HOW TO COMPLETE THIS TASK.
In the records below, find the line that contains "[-0.06, 1.63, 0.12]]])" and the line that contains "for (let i = 0;", then retype exactly those two lines and every line between them.

DATA TO EXAMINE.
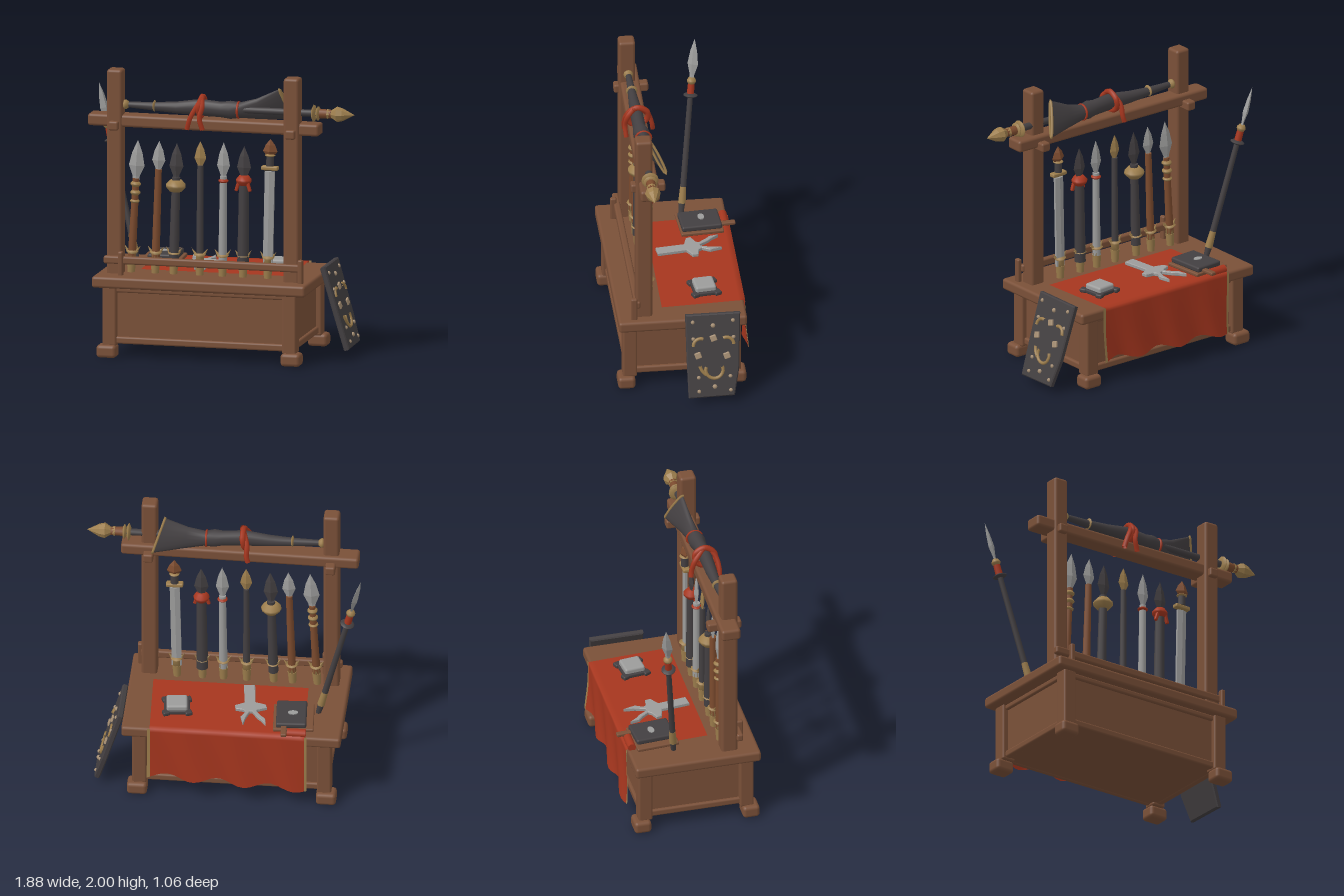
import * as THREE from 'three';
import { RoundedBoxGeometry } from 'three/addons/geometries/RoundedBoxGeometry.js';

const mat = (name, color, side = THREE.FrontSide) => {
  const m = new THREE.MeshStandardMaterial({ color, side });
  m.name = name;
  return m;
};

export function createModel() {
  const wood = mat('wood', 0x7a5038), shaftWood = mat('shaftWood', 0x7c4b2e);
  const silver = mat('silver', 0x9c9c9b), dark = mat('darkIron', 0x433f41, THREE.DoubleSide);
  const gold = mat('gold', 0x9c7d4c, THREE.DoubleSide), tan = mat('tan', 0xa48d72);
  const red = mat('redCloth', 0xa6361e, THREE.DoubleSide);

  const model = new THREE.Group();
  model.name = 'weaponRack';
  const rack = new THREE.Group();
  rack.name = 'rack';
  rack.position.set(-0.09, 0, -0.003);
  rack.rotation.y = -0.118;
  model.add(rack);

  const add = (parent, name, geo, m, x = 0, y = 0, z = 0) => {
    const mesh = new THREE.Mesh(geo, m);
    mesh.name = name;
    mesh.position.set(x, y, z);
    parent.add(mesh);
    return mesh;
  };
  const box = (parent, name, m, w, h, d, x, y, z, r = 0.014) =>
    add(parent, name, new RoundedBoxGeometry(w, h, d, 2, Math.min(r, w / 3, h / 3, d / 3)), m, x, y, z);
  const lathe = (pts, n) => new THREE.LatheGeometry(pts.map(p => new THREE.Vector2(...p)), n);
  const flat = g => { const f = g.toNonIndexed(); f.computeVertexNormals(); return f; };
  const outline = pts => new THREE.Shape(pts.map(p => new THREE.Vector2(...p)));
  const tube = (parent, name, m, pts, r, closed = false) =>
    add(parent, name, new THREE.TubeGeometry(
      new THREE.CatmullRomCurve3(pts.map(p => new THREE.Vector3(...p)), closed), 32, r, 6, closed), m);

  // Chest with framed panels, legs and feet
  box(rack, 'tableTop', wood, 1.52, 0.08, 0.89, 0.003, 0.53, 0, 0.02);
  box(rack, 'chestBody', wood, 1.3, 0.4, 0.74, 0, 0.3, 0, 0.005);
  for (const sx of [-1, 1]) {
    box(rack, 'sideRail', wood, 0.05, 0.05, 0.7, sx * 0.645, 0.12, 0);
    box(rack, 'sideTopRail', wood, 0.05, 0.04, 0.7, sx * 0.645, 0.475, 0);
    for (const sz of [-1, 1]) {
      box(rack, 'leg', wood, 0.1, 0.42, 0.1, sx * 0.64, 0.29, sz * 0.36);
      box(rack, 'foot', wood, 0.14, 0.09, 0.12, sx * 0.655, 0.045, sz * 0.385, 0.025);
    }
  }
  for (const sz of [-1, 1]) {
    box(rack, 'frameRail', wood, 1.24, 0.05, 0.04, 0, 0.12, sz * 0.37);
    box(rack, 'frameTopRail', wood, 1.24, 0.04, 0.04, 0, 0.475, sz * 0.37);
  }

  // Upright frame and lower rail
  for (const sx of [-1, 1]) {
    const z = 0.25 + sx * 0.012;
    box(rack, 'post', wood, 0.11, 1.45, 0.115, sx * 0.632, 1.275, z, 0.02);
    box(rack, 'peg', wood, 0.07, 0.065, 0.24, sx * 0.632, 1.61, z - 0.03);
  }
  const beam = box(rack, 'crossBeam', wood, 1.65, 0.085, 0.135, 0, 1.64, 0.225, 0.02);
  beam.rotation.y = -0.012;
  box(rack, 'lowerRail', wood, 1.4, 0.055, 0.045, 0, 0.67, 0.31);
  for (const x of [-0.575, 0.705])
    box(rack, 'railPost', wood, 0.035, 0.18, 0.045, x, 0.645, 0.335);

  // Diamond section blade with its base at y0 and its tip at y1
  const blade = (g, m, y0, y1, w, thick = 0.4) => {
    const h = y1 - y0;
    const geo = flat(lathe([[0, y0], [w * 0.4, y0], [w * 0.45, y0 + h * 0.12], [w, y0 + h * 0.38],
      [w * 0.65, y0 + h * 0.7], [0, y1]], 4));
    geo.scale(1, 1, thick);
    geo.computeVertexNormals();
    return add(g, 'blade', geo, m);
  };
  const rod = (g, name, m, r0, r1, y0, y1, n = 10) =>
    add(g, name, new THREE.CylinderGeometry(r1, r0, y1 - y0, n), m, 0, (y0 + y1) / 2, 0);
  const ring = (g, name, m, r, y, h) =>
    add(g, name, lathe([[0, y - h], [r * 0.6, y - h], [r, y - h * 0.2], [r, y + h * 0.2], [r * 0.6, y + h], [0, y + h]], 12), m);

  // Row of standing weapons: foot x, head x, radius, shaft, blade, blade base, tip, half width, [ring material, y, radius, half height]
  const weapons = [
    [-0.645, -0.595, 0.026, shaftWood, silver, 1.21, 1.5, 0.056,
      [[gold, 1.19, 0.036, 0.02], [gold, 1.13, 0.036, 0.02], [gold, 1.07, 0.034, 0.015]]],
    [-0.475, -0.445, 0.026, shaftWood, silver, 1.28, 1.5, 0.047, []],
    [-0.345, -0.32, 0.032, dark, dark, 1.23, 1.49, 0.05, [[gold, 1.19, 0.07, 0.04]]],
    [-0.16, -0.155, 0.023, dark, gold, 1.32, 1.51, 0.042, []],
    [0, 0.01, 0.027, silver, silver, 1.25, 1.51, 0.046, [[red, 1.24, 0.036, 0.014]]],
    [0.145, 0.155, 0.037, dark, dark, 1.25, 1.49, 0.05, [[red, 1.25, 0.055, 0.035]]],
  ];
  const stand = (name, x0, x1) => {
    const g = new THREE.Group();
    g.name = name;
    g.position.set((x0 + 0.115) / 0.993, 0.57, 0.205);
    g.rotation.z = -Math.atan2(x1 - x0, 0.93);
    rack.add(g);
    // Gold foot and pronged cup
    rod(g, 'footCap', gold, 0.026, 0.032, 0, 0.09);
    add(g, 'cup', lathe([[0, 0.08], [0.03, 0.08], [0.028, 0.13], [0.045, 0.15], [0, 0.16]], 8), gold);
    for (const s of [-1, 1]) {
      const prong = add(g, 'prong', new THREE.ConeGeometry(0.014, 0.06, 5), gold, s * 0.042, 0.165, 0);
      prong.rotation.z = -s * 0.6;
    }
    return g;
  };
  weapons.forEach(([x0, x1, r, shaft, head, y0, y1, w, rings], i) => {
    const g = stand('spear', x0, x1);
    rod(g, 'shaft', shaft, r * 1.1, r * 0.9, 0.08, y0 - 0.55);
    blade(g, head, y0 - 0.57, y1 - 0.57, w);
    for (const [m, y, rr, h] of rings) ring(g, 'band', m, rr, y - 0.57, h);
    if (i === 5) for (const s of [-1, 1])
      box(g, 'knotTail', red, 0.024, 0.07, 0.025, s * 0.04, y0 - 0.61, 0.02).rotation.z = s * 0.3;
  });

  // Sword standing point down
  const sword = stand('sword', 0.32, 0.34);
  const swordBlade = flat(new THREE.CylinderGeometry(0.04, 0.04, 0.66, 6));
  swordBlade.scale(1, 1, 0.45);
  swordBlade.computeVertexNormals();
  add(sword, 'swordBlade', swordBlade, silver, 0, 0.42, 0);
  box(sword, 'guard', gold, 0.12, 0.03, 0.05, 0, 0.775, 0);
  rod(sword, 'grip', dark, 0.028, 0.026, 0.79, 0.87);
  blade(sword, shaftWood, 0.84, 0.98, 0.052, 0.6);
  ring(sword, 'pommelBand', gold, 0.036, 0.865, 0.01);

  // Spear leaning at the back, from foot point to tip
  const foot = new THREE.Vector3(-0.645, 0.57, -0.205), tip = new THREE.Vector3(-0.935, 1.8, -0.37);
  const lean = new THREE.Group();
  lean.name = 'leaningSpear';
  lean.position.copy(foot);
  lean.quaternion.setFromUnitVectors(new THREE.Vector3(0, 1, 0), tip.clone().sub(foot).normalize());
  model.add(lean);
  rod(lean, 'footPoint', dark, 0.018, 0.024, 0, 0.09);
  rod(lean, 'footCap', gold, 0.027, 0.022, 0.08, 0.2);
  rod(lean, 'shaft', dark, 0.022, 0.019, 0.18, 0.88);
  ring(lean, 'collar', dark, 0.05, 0.865, 0.013);
  rod(lean, 'wrap', red, 0.026, 0.024, 0.88, 0.95);
  ring(lean, 'band', gold, 0.032, 0.97, 0.025);
  blade(lean, silver, 0.98, 1.276, 0.04, 0.5).rotation.y = 0.9;

  // Lance lying on the beam, lathed along x
  const lance = new THREE.Group();
  lance.name = 'lance';
  lance.position.set(0, 1.75, 0.232);
  lance.rotation.z = -Math.PI / 2;
  rack.add(lance);
  rod(lance, 'lanceShaft', dark, 0.02, 0.025, -0.57, 0.8);
  for (const [y, r, h] of [[-0.565, 0.033, 0.025], [-0.36, 0.04, 0.01], [0.775, 0.06, 0.014], [0.805, 0.05, 0.014]])
    ring(lance, 'lanceRing', gold, r, y, h);
  rod(lance, 'lanceNeck', shaftWood, 0.035, 0.03, 0.8, 0.9);
  add(lance, 'lanceTip', flat(lathe([[0, 0.87], [0.035, 0.87], [0.028, 0.9], [0.055, 0.94], [0.045, 0.98], [0, 1.065]], 8)), gold);

  // Rolled canvas flaring to a wide flat end: x, y, z, half height, half thickness, tilt
  const sections = [
    [-0.56, 1.75, 0.232, 0.02, 0.02, 0], [-0.36, 1.745, 0.232, 0.03, 0.028, 0],
    [-0.2, 1.745, 0.232, 0.042, 0.038, 0], [-0.03, 1.755, 0.232, 0.058, 0.045, 0],
    [0.12, 1.745, 0.23, 0.055, 0.045, 0], [0.18, 1.745, 0.225, 0.064, 0.058, 0],
    [0.25, 1.745, 0.215, 0.055, 0.045, 0.1], [0.38, 1.755, 0.195, 0.08, 0.03, 0.3],
    [0.56, 1.79, 0.155, 0.125, 0.014, 0.45]];
  const N = 16, verts = [], idx = [];
  sections.forEach(([x, y, z, h, t, tilt], i) => {
    for (let j = 0; j < N; j++) {
      const a = j / N * Math.PI * 2, u = Math.cos(a) * h, v = Math.sin(a) * t;
      verts.push([x - u * tilt * 0.7, y + u * Math.cos(tilt) - v * Math.sin(tilt), z + u * Math.sin(tilt) + v * Math.cos(tilt)]);
      const p = i * N + j, q = i * N + (j + 1) % N;
      if (i < sections.length - 1) idx.push(p, p + N, q, q, p + N, q + N);
    }
  });
  const canvas = new THREE.BufferGeometry();
  canvas.setAttribute('position', new THREE.Float32BufferAttribute(verts.flat(), 3));
  canvas.setIndex(idx);
  canvas.computeVertexNormals();
  add(rack, 'canvas', canvas, dark);
  tube(rack, 'canvasTrim', gold, verts.slice(-N), 0.009, true);

  // Red ribbon tied around the canvas
  tube(rack, 'ribbonLoop', red, [[-0.02, 1.83, 0.23], [-0.03, 1.77, 0.3], [-0.03, 1.69, 0.26], [-0.03, 1.72, 0.17], [-0.02, 1.79, 0.16]], 0.02, true);
  for (const path of [
    [[-0.01, 1.83, 0.25], [-0.05, 1.76, 0.3], [-0.09, 1.68, 0.315], [-0.11, 1.61, 0.31]],
    [[-0.02, 1.83, 0.25], [-0.005, 1.77, 0.3], [-0.02, 1.69, 0.315], [0, 1.61, 0.31]],
    [[-0.02, 1.83, 0.22], [-0.05, 1.75, 0.15], [-0.05, 1.67, 0.125], [-0.06, 1.63, 0.12]]])
    tube(rack, 'ribbonTail', red, path, 0.018);
  const tie = add(rack, 'canvasTie', new THREE.TorusGeometry(0.054, 0.008, 6, 16), red, 0.235, 1.745, 0.217);
  tie.rotation.y = Math.PI / 2;

  // Cloth over the top, hanging down the back
  const drape = (name, m, x0, x1, t0, lift) => {
    const g = new THREE.PlaneGeometry(1, 1, 28, 28), p = g.attributes.position;
    for (let i = 0; i < p.count; i++) {
      const x = x0 + (x1 - x0) * (p.getX(i) + 0.5), t = t0 + (1 - t0) * (0.5 - p.getY(i));
      const s = Math.max(0, (t - 0.5) * 2), front = Math.max(0, 1 - t * 2);
      const hem = 0.16 + 0.05 * x + 0.02 * Math.sin(x * 17);
      const z = t < 0.5 ? 0.13 - t * 2 * 0.582 : -0.452 - s * (0.008 + 0.016 * Math.sin(x * 19 + s * 3)) - lift;
      p.setXYZ(i, x + front * 0.03, t < 0.5 ? 0.577 + lift : 0.577 + (hem - 0.577) * s, z);
    }
    g.computeVertexNormals();
    add(rack, name, g, m);
  };
  drape('cloth', red, -0.51, 0.565, 0, 0);
  drape('clothFringe', gold, -0.523, -0.507, 0.5, 0.002);
  drape('clothFringe', gold, 0.56, 0.582, 0.5, 0.002);
  const roll = add(rack, 'clothRoll', new THREE.CylinderGeometry(0.03, 0.03, 0.13, 10), red, -0.45, 0.59, -0.415);
  roll.rotation.z = Math.PI / 2;

  // Book on a wooden tray
  const book = new THREE.Group();
  book.name = 'book';
  book.position.set(-0.4, 0.58, -0.245);
  book.rotation.y = 0.07;
  rack.add(book);
  box(book, 'tray', wood, 0.28, 0.025, 0.3, -0.015, 0.01, 0);
  box(book, 'trayStrip', wood, 0.04, 0.025, 0.14, 0.05, 0.03, -0.17);
  box(book, 'cover', dark, 0.21, 0.04, 0.28, 0, 0.04, 0);
  add(book, 'coverPlate', new THREE.CylinderGeometry(0.035, 0.035, 0.008, 10), silver, -0.01, 0.063, -0.01).scale.z = 0.65;

  // Flat silver dagger with antlered head
  const antlers = outline([[-0.035, -0.2], [0.035, -0.2], [0.033, 0.0], [0.075, 0.02], [0.1, 0.03], [0.1, 0.065], [0.045, 0.08],
    [0.03, 0.11], [0.065, 0.16], [0.055, 0.24], [0.04, 0.17], [0.008, 0.1], [-0.015, 0.1], [-0.05, 0.17], [-0.075, 0.2], [-0.1, 0.25],
    [-0.095, 0.19], [-0.07, 0.16], [-0.035, 0.1], [-0.05, 0.08], [-0.11, 0.06], [-0.105, 0.03], [-0.033, 0.0]]);
  const dagger = add(rack, 'antlerDagger', new THREE.ExtrudeGeometry(antlers, { depth: 0.018, bevelSize: 0.004, bevelThickness: 0.004, bevelSegments: 1 }), silver, -0.1, 0.585, -0.113);
  dagger.rotation.set(-Math.PI / 2, 0, 0.12);

  // Buckle with concave clawed base
  const buckle = new THREE.Group();
  buckle.name = 'buckle';
  buckle.position.set(0.4, 0.59, -0.185);
  buckle.rotation.y = 0.11;
  rack.add(buckle);
  box(buckle, 'buckleBase', dark, 0.18, 0.03, 0.17, 0, 0, 0);
  for (const sx of [-1, 1]) for (const sz of [-1, 1])
    box(buckle, 'claw', dark, 0.05, 0.03, 0.05, sx * 0.077, 0, sz * 0.077).rotation.y = 0.3;
  box(buckle, 'buckleFace', silver, 0.145, 0.05, 0.145, 0, 0.025, 0, 0.016);

  // Shield leaning on the side, built facing z and turned to face x
  const shield = new THREE.Group();
  shield.name = 'shield';
  shield.position.set(0.858, 0.33, -0.2);
  shield.rotation.z = 0.29;
  rack.add(shield);
  const face = new THREE.Group();
  face.rotation.y = Math.PI / 2;
  shield.add(face);
  const plate = outline([[-0.175, -0.29], [0.13, -0.285], [0.165, -0.1], [0.185, 0.295], [-0.18, 0.295], [-0.18, 0]]);
  add(face, 'shieldPlate', new THREE.ExtrudeGeometry(plate, { depth: 0.025, bevelSize: 0.008, bevelThickness: 0.008, bevelSegments: 1 }), dark, 0, 0, -0.012);
  // Crescents and studs
  for (const [x, y, r, start, len] of [[-0.09, 0.08, 0.05, 1.2, 2], [0.09, 0.08, 0.05, 0, 2], [0, -0.1, 0.06, 2.7, 4], [0, -0.05, 0.1, 3.3, 0.8]])
    add(face, 'crescent', new THREE.TorusGeometry(r, 0.012, 6, 14, len), gold, x, y, 0.022).rotation.z = start;
  for (const [x, y] of [[0.09, 0], [-0.11, 0.01], [0, 0.13]])
    box(face, 'squareStud', tan, 0.045, 0.045, 0.02, x, y, 0.024).rotation.z = 0.3;
  for (const sx of [-1, 1]) for (const y of [-0.25, -0.15, 0.13, 0.25])
    add(face, 'stud', new THREE.SphereGeometry(0.014, 8, 6), tan, sx * (y > 0 ? 0.14 : 0.11), y, 0.02);
  for (const y of [-0.22, 0.22])
    add(face, 'stud', new THREE.SphereGeometry(0.017, 8, 6), tan, 0, y, 0.02);

  return model;
}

OUTPUT FOR THIS TASK.
    [[-0.02, 1.83, 0.22], [-0.05, 1.75, 0.15], [-0.05, 1.67, 0.125], [-0.06, 1.63, 0.12]]])
    tube(rack, 'ribbonTail', red, path, 0.018);
  const tie = add(rack, 'canvasTie', new THREE.TorusGeometry(0.054, 0.008, 6, 16), red, 0.235, 1.745, 0.217);
  tie.rotation.y = Math.PI / 2;

  // Cloth over the top, hanging down the back
  const drape = (name, m, x0, x1, t0, lift) => {
    const g = new THREE.PlaneGeometry(1, 1, 28, 28), p = g.attributes.position;
    for (let i = 0; i < p.count; i++) {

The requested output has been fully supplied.